Technology Record - Issue 33: Summer 2024

81 IN FOCUS: WOMEN IN TECHNOLOGY “ Despite improvements in female representation, significant barriers remain” ANNA RADULOVSKI Gavriella Schuster Former Microsoft executive, currently serves on the board of directors for several technology companies and private equity firms within the Microsoft ecosystem Anna Radulovski CEO and founder of WomenTech Network, and founder and board director for Coding Girls Contributors: Christine Bongard CEO of The WIT Network, which is sponsored by Microsoft, and member of the Microsoft partner advisory board We ask three leaders from organisations dedicated to promoting gender diversity in technology to share their insights into the reasons behind the underrepresentation of women in the industry and how the technology landscape is evolving to combat this. They also discuss why diversity plays a crucial role in driving the development of new tools and solutions for technology companies. The Microsoft Global Diversity & Inclusion Report 2023 shows that the number of women working at Microsoft has grown by 3.6 per cent since 2019 to 33.1 per cent. How has the overall technology business landscape changed for women in the last five years? Christine Bongard: We have seen changes, but they have been slow. The number of women in leadership positions has increased by two per cent but we only represent 12 per cent of all C-suite roles. Positive advancements include the rise of flexible work arrangements, which has helped women balance career and family responsibilities, a greater awareness and stricter policies against workplace harassment and an increased focus on workplace mental health. Anna Radulovski: The technology industry has seen shifts like remote work, the return to offices and the introduction of hybrid working models, as well as challenges such as layoffs and the rise of generative artificial intelligence. These changes have influenced the landscape for women in technology. Despite improvements in female representation and support from women’s employee resource groups, significant barriers remain. The ‘broken rung’ phenomenon continues to hinder women from advancing to mid-level and senior roles, where there is a noticeable lack of diversity. Addressing this problem is crucial for achieving true equity. Gavriella Schuster: Technology companies have moved away from only hiring people with 20 years of experience. With technology moving so quickly, organisations now need people who can improve customer journeys and understand the value of AI. In fact, people who have been in the industry for a long time can be more of a liability because they are used to thinking differently about new use cases. I think that has opened doors for people who haven’t traditionally been in the industry for long, like women, to participate. AWomenTech Network survey found that 57 per cent of women in technology, media and telecommunications roles plan to leave their jobs within two years. What do you think are the key factors that make it difficult to attract and retain women in the technology industry? CB: First, there’s the well-documented gender pay gap, where women often earn less than their male counterparts for similar roles.

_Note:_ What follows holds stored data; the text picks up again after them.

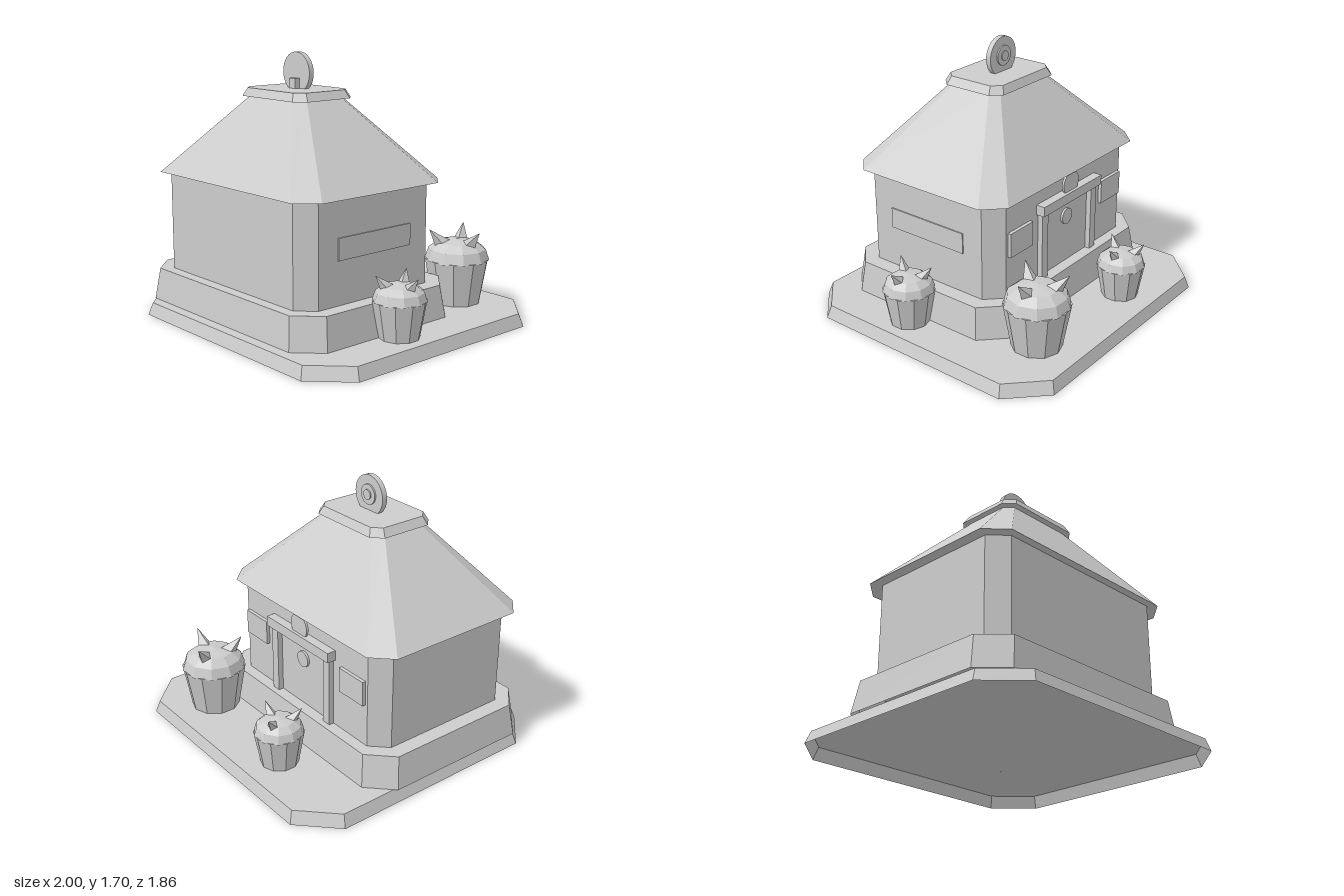
import * as THREE from 'three';

const stone = new THREE.MeshStandardMaterial({ color: 0xcccccc, side: THREE.DoubleSide });
stone.name = 'plain grey';

function add(parent, name, geometry, x = 0, y = 0, z = 0) {
  const mesh = new THREE.Mesh(geometry, stone);
  mesh.name = name;
  mesh.position.set(x, y, z);
  parent.add(mesh);
  return mesh;
}

function faceted(geometry) {
  const flat = geometry.toNonIndexed();
  flat.computeVertexNormals();
  return flat;
}

// Rectangle with cut corners, counter-clockwise seen from above
function cutRing({ x0, x1, z0, z1, cut }, y) {
  return [
    [x0 + cut, z1], [x1 - cut, z1], [x1, z1 - cut], [x1, z0 + cut],
    [x1 - cut, z0], [x0 + cut, z0], [x0, z0 + cut], [x0, z1 - cut],
  ].map(([x, z]) => new THREE.Vector3(x, y, z));
}

// Tapered block between two cut-corner rings, with or without an underside
function taperedBlock(bottom, y0, top, y1, underside = true) {
  const a = cutRing(bottom, y0), b = cutRing(top, y1), pts = [];
  for (let i = 0; i < 8; i++) {
    const j = (i + 1) % 8;
    pts.push(a[i], a[j], b[j], a[i], b[j], b[i]);
    if (i > 0 && i < 7) {
      pts.push(b[0], b[i], b[j]);
      if (underside) pts.push(a[0], a[j], a[i]);
    }
  }
  const geometry = new THREE.BufferGeometry().setFromPoints(pts);
  geometry.computeVertexNormals();
  return geometry;
}

const rect = (x0, x1, z0, z1, cut) => ({ x0, x1, z0, z1, cut });

// Disc facing along z, from z0 to z1
function disc(parent, name, radius, x, y, z0, z1) {
  const geometry = new THREE.CylinderGeometry(radius, radius, z1 - z0, 32);
  geometry.rotateX(Math.PI / 2);
  return add(parent, name, geometry, x, y, (z0 + z1) / 2);
}

// Box given by its limits
function slab(parent, name, x0, x1, y0, y1, z0, z1) {
  return add(parent, name, new THREE.BoxGeometry(x1 - x0, y1 - y0, z1 - z0),
    (x0 + x1) / 2, (y0 + y1) / 2, (z0 + z1) / 2);
}

// Ten-sided tapered plant with a domed top and three spikes
function createPlant(size) {
  const plant = new THREE.Group();
  plant.name = 'spikyPlant';

  const lathe = (points) =>
    faceted(new THREE.LatheGeometry(points.map(([r, y]) => new THREE.Vector2(r, y)), 10));
  add(plant, 'plantBody', lathe([[0, 0], [0.158, 0], [0.21, 0.29], [0, 0.29]]));
  const dome = add(plant, 'plantDome', lathe([[0.21, 0.285], [0.187, 0.355], [0.13, 0.4], [0, 0.42]]));
  dome.rotation.y = Math.PI / 2;

  const up = new THREE.Vector3(0, 1, 0);
  for (let i = 0; i < 3; i++) {
    const a = i * Math.PI * 2 / 3;
    const at = (r, y) => new THREE.Vector3(r * Math.cos(a), y, r * Math.sin(a));
    const base = at(0.085, 0.365), tip = at(0.19, 0.487);
    const along = tip.clone().sub(base);
    const cone = new THREE.ConeGeometry(0.06, along.length(), 4);
    cone.rotateY(-a);
    const spike = add(plant, 'plantSpike', faceted(cone));
    spike.position.copy(base).add(tip).multiplyScalar(0.5);
    spike.quaternion.setFromUnitVectors(up, along.normalize());
  }
  plant.scale.setScalar(size);
  return plant;
}

export function createModel() {
  const model = new THREE.Group();
  model.name = 'hut';
  const cx = -0.1375;

  // Ground slab (hollow below), plinth, walls and roof
  add(model, 'groundSlab', taperedBlock(rect(-1, 1, -0.93, 0.93, 0.225), 0, rect(-0.97, 0.97, -0.905, 0.905, 0.215), 0.08, false));
  add(model, 'plinth', taperedBlock(rect(-0.99, 0.71, -0.45, 0.835, 0.155), 0.08, rect(-0.955, 0.68, -0.42, 0.81, 0.15), 0.285, false));
  add(model, 'walls', taperedBlock(rect(-0.855, 0.58, -0.345, 0.737, 0.103), 0.285, rect(-0.855, 0.58, -0.345, 0.737, 0.103), 0.93));
  add(model, 'roof', taperedBlock(rect(-0.925, 0.647, -0.4, 0.787, 0.125), 0.925, rect(-0.405, 0.13, 0.01, 0.385, 0.05), 1.43));
  add(model, 'roofCap', taperedBlock(rect(-0.45, 0.175, -0.04, 0.43, 0.065), 1.425, rect(-0.417, 0.142, -0.015, 0.405, 0.055), 1.477));

  // Round emblem on the roof
  disc(model, 'roofDisc', 0.128, cx, 1.575, 0.16, 0.195);
  disc(model, 'roofDiscRing', 0.065, cx, 1.58, 0.15, 0.17);
  disc(model, 'roofDiscHub', 0.032, cx, 1.58, 0.142, 0.17);
  slab(model, 'roofDiscStand', cx - 0.03, cx + 0.03, 1.47, 1.54, 0.19, 0.228);

  // Panel on the left wall
  slab(model, 'sidePanel', 0.57, 0.588, 0.555, 0.69, -0.098, 0.487);

  // Doorway and panels on the back wall
  for (const s of [-1, 1]) {
    const px = cx + s * 0.265, wx = cx + s * 0.485;
    slab(model, 'doorPost', px - 0.03, px + 0.03, 0.285, 0.74, -0.38, -0.335);
    slab(model, 'backPanel', wx - 0.11, wx + 0.11, 0.56, 0.72, -0.368, -0.335);
  }
  slab(model, 'doorLintel', cx - 0.3125, cx + 0.3125, 0.735, 0.8, -0.405, -0.335);
  disc(model, 'doorKnob', 0.053, cx, 0.61, -0.36, -0.335);
  disc(model, 'doorSign', 0.08, cx, 0.85, -0.385, -0.37);

  // Plants around the hut
  for (const [x, z, size] of [[-0.31, -0.67, 0.75], [0.515, -0.61, 0.995], [0.78, 0.18, 0.785]]) {
    const plant = createPlant(size);
    plant.position.set(x, 0.08, z);
    model.add(plant);
  }
  return model;
}
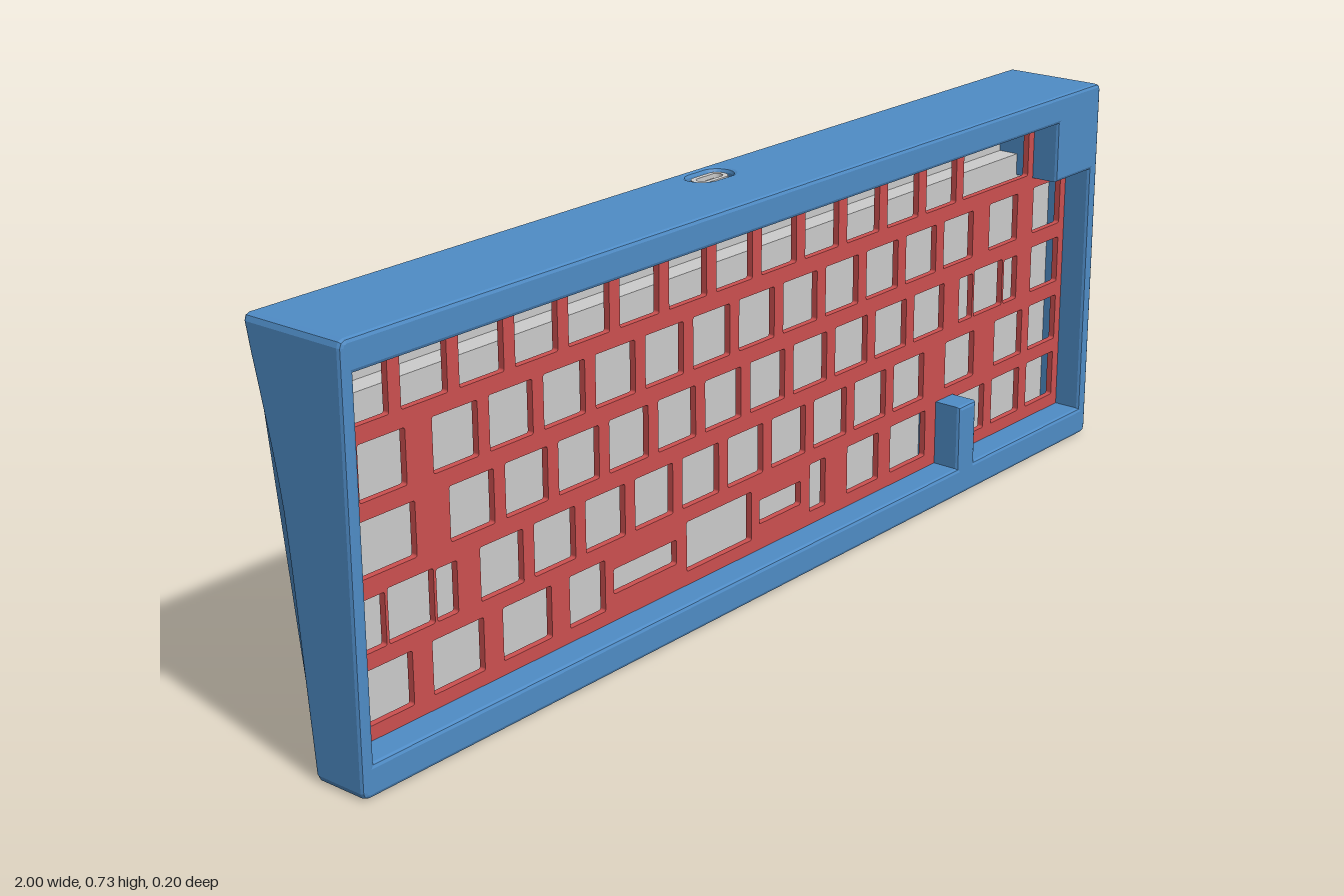
import * as THREE from 'three';

const H = 0.725, FRONT = 0.104, BEVEL = 0.007, UNIT = 0.1212, LEFT = -0.97;
const mat = (color) => new THREE.MeshStandardMaterial({ color, roughness: 0.7 });
const V = (x, y) => new THREE.Vector2(x, y);

// Concave back edge of the case: z as a function of height
const EDGE = [[0, 0], [0.1, -0.009], [0.2, -0.018], [0.35, -0.031], [0.43, -0.04], [0.5, -0.052], [0.6, -0.074], [0.7, -0.098], [0.73, -0.102]];
function backZ(y) {
  for (let i = 1; i < EDGE.length; i++) {
    const [y0, z0] = EDGE[i - 1], [y1, z1] = EDGE[i];
    if (y <= y1) return z0 + (z1 - z0) * (y - y0) / (y1 - y0);
  }
  return -0.102;
}

// Splits long upright edges so that they can follow the curved back
function densify(points) {
  const out = [];
  points.forEach((p, i) => {
    const a = V(...p), b = V(...points[(i + 1) % points.length]);
    const n = Math.max(1, Math.ceil(Math.abs(b.y - a.y) / 0.05));
    for (let k = 0; k < n; k++) out.push(a.clone().lerp(b, k / n));
  });
  return out;
}

// Moves front vertices to the front plane and back vertices onto the curved edge
function fitDepth(geo) {
  geo.computeBoundingBox();
  const { min, max } = geo.boundingBox, p = geo.attributes.position;
  for (let i = 0; i < p.count; i++) {
    const z = p.getZ(i);
    p.setZ(i, z > (min.z + max.z) / 2 ? FRONT - (max.z - z) : backZ(p.getY(i)) + (z - min.z));
  }
  geo.computeVertexNormals();
  return geo;
}

function roundRect(w, h, r, cx = 0, cy = 0, Type = THREE.Shape) {
  const s = new Type(), x = cx - w / 2, y = cy - h / 2;
  s.absarc(x + w - r, y + r, r, -Math.PI / 2, 0);
  s.absarc(x + w - r, y + h - r, r, 0, Math.PI / 2);
  s.absarc(x + r, y + h - r, r, Math.PI / 2, Math.PI);
  s.absarc(x + r, y + r, r, Math.PI, Math.PI * 1.5);
  s.closePath();
  return s;
}

const extrude = (shape, depth, bevel = 0) => new THREE.ExtrudeGeometry(shape, {
  depth, curveSegments: 8, bevelEnabled: bevel > 0, bevelSize: bevel, bevelThickness: bevel, bevelOffset: -bevel, bevelSegments: 2,
});

export function createModel() {
  const model = new THREE.Group();
  model.name = 'keyboardCase';
  const blue = mat(0x4f8cc6), red = mat(0xcc5050), grey = mat(0xcccccc), gold = mat(0xb8965a);
  const add = (name, geo, material, parent = model) => {
    const m = new THREE.Mesh(geo, material);
    m.name = name;
    parent.add(m);
    return m;
  };

  // Front opening, with the corner block and the blocker between the bottom keys
  const opening = [[-0.975, 0.67], [-0.975, 0.055], [0.545, 0.055], [0.545, 0.18], [0.6, 0.18], [0.6, 0.055],
    [0.975, 0.055], [0.975, 0.555], [0.855, 0.555], [0.855, 0.67]];

  // Case frame, left open at the top middle for the port block
  const gap = 0.058, r = 0.012, q = 0.0035;
  const frame = densify([[gap, H], [1 - r, H], [1 - q, H - q], [1, H - r], [1, r], [1 - q, q], [1 - r, 0],
    [-1 + r, 0], [-1 + q, q], [-1, r], [-1, H - r], [-1 + q, H - q], [-1 + r, H], [-gap, H],
    [-gap, 0.67], ...opening, [gap, 0.67]]);
  add('caseFrame', fitDepth(extrude(new THREE.Shape(frame), 0.2, BEVEL)), blue);

  // Port block with a slot through the top wall
  const block = new THREE.Shape([V(-0.08, -FRONT), V(0.08, -FRONT), V(0.08, 0.1), V(-0.08, 0.1)]);
  block.holes.push(roundRect(0.096, 0.056, 0.0279, 0, 0.057, THREE.Path));
  const blockGeo = extrude(block, H - 0.67 - 2 * BEVEL, BEVEL);
  blockGeo.rotateX(-Math.PI / 2).translate(0, 0.67 + BEVEL, 0);
  const bp = blockGeo.attributes.position;
  for (let i = 0; i < bp.count; i++) {
    if (bp.getZ(i) < -0.09) bp.setZ(i, bp.getZ(i) + 0.1 + backZ(bp.getY(i)));
  }
  blockGeo.computeVertexNormals();
  add('portBlock', blockGeo, blue);
  const socket = roundRect(0.078, 0.038, 0.0189);
  socket.holes.push(roundRect(0.06, 0.02, 0.0099, 0, 0, THREE.Path));
  add('portSocket', extrude(socket, 0.02).rotateX(-Math.PI / 2).translate(0, 0.7, -0.057), grey);

  // Key plate: one cutout per key, placed by key widths
  const plate = new THREE.Shape(opening.map((p) => V(...p)));
  const cut = (x, y, w = 0.096, h = 0.092) => plate.holes.push(roundRect(w, h, 0.004, x, y, THREE.Path));
  const ones = (n) => Array(n).fill(1);
  const rows = [
    [...ones(13), 2],
    [1.5, ...ones(12), 1.5, 1],
    [1.75, ...ones(11), 2.25, 1],
    [2.25, ...ones(10), 1.75, 1, 1],
  ];
  const rowY = (i) => 0.609 - i * UNIT;
  rows.forEach((row, i) => {
    let x = LEFT;
    for (const w of row) {
      const c = x + w * UNIT / 2;
      if (w === 2) cut(c, rowY(i), 0.22);
      else if (w === 1.75 && i === 2) cut(c - 0.016, rowY(i), 0.125);
      else cut(c, rowY(i));
      if (w === 2.25) for (const s of [-1, 1]) cut(c + s * 0.076, rowY(i) - 0.002, 0.045, 0.088);
      x += w * UNIT;
    }
  });
  // Bottom row: centre, width and height of each cutout
  const bottomRow = [[-0.89, 0.107], [-0.738, 0.112], [-0.583, 0.112], [-0.441, 0.086], [-0.297, 0.16, 0.045],
    [-0.102, 0.176], [0.067, 0.118, 0.045], [0.176, 0.046], [0.313, 0.096], [0.455, 0.112], [0.661], [0.784], [0.907]];
  for (const [x, w, h] of bottomRow) cut(x, 0.126, w, h);
  add('keyPlate', extrude(plate, 0.012).translate(0, 0, 0.036), red);

  // Bottom cover: flat floor, a deeper pocket behind the top row, sloping back
  const slope = 0.1 / 0.72;
  const cover = new THREE.Shape([[0.012, -0.012 * slope], [0.012, 0.01], [0.597, 0.01], [0.597, -0.03],
    [0.712, -0.03], [0.712, -0.712 * slope]].map(([y, z]) => V(-z, y)));
  add('bottomCover', extrude(cover, 1.95).rotateY(Math.PI / 2).translate(-0.975, 0, 0), grey);

  // Back fittings lie on the sloping face; local z points outwards
  const back = new THREE.Group();
  back.name = 'backFittings';
  const a = Math.atan(slope), c = Math.cos(a), s = Math.sin(a);
  back.quaternion.setFromRotationMatrix(new THREE.Matrix4().makeBasis(
    new THREE.Vector3(-1, 0, 0), new THREE.Vector3(0, c, -s), new THREE.Vector3(0, -s, -c)));
  model.add(back);

  const inlay = roundRect(1.5, 0.25, 0.025, 0, 0.388);
  for (const x of [-0.69, 0.69]) {
    inlay.holes.push(new THREE.Path().absarc(x, 0.395, 0.024, 0, Math.PI * 2));
    add('inlayScrew', new THREE.TorusGeometry(0.016, 0.004, 6, 20).translate(x, 0.395, 0), gold, back);
  }
  add('backInlay', extrude(inlay, 0.003, 0.001).translate(0, 0, 0), gold, back);

  // Cover screws along both long edges, and foot strips near the corners
  for (const y of [0.03, 0.7]) {
    for (const x of [-0.955, -0.22, 0.22, 0.955]) {
      add('coverScrew', new THREE.TorusGeometry(0.013, 0.003, 6, 18).translate(x, y, 0), grey, back);
    }
    for (const side of [-1, 1]) {
      const fy = y < 0.3 ? 0.07 : 0.66;
      add('footStrip', extrude(roundRect(0.3, 0.036, 0.0179, side * 0.77, fy), 0.002), grey, back);
    }
  }
  return model;
}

Second, hiring practices can sometimes be biased, favouring candidates from certain backgrounds or networks, perpetuating the gender imbalance. Moreover, the perception of a ‘bro culture’ in technology can create an unwelcoming or even hostile environment for women. In addition, some women still lack access to mentorship and sponsorship, both of which are crucial for career development and advancement. AR: The technology industry is portrayed as male dominated, which deters women from joining. The lack of female role models and educational gaps in STEM also contribute to gender imbalance. Additionally, societal norms often misrepresent technology roles as solely highly technical, overlooking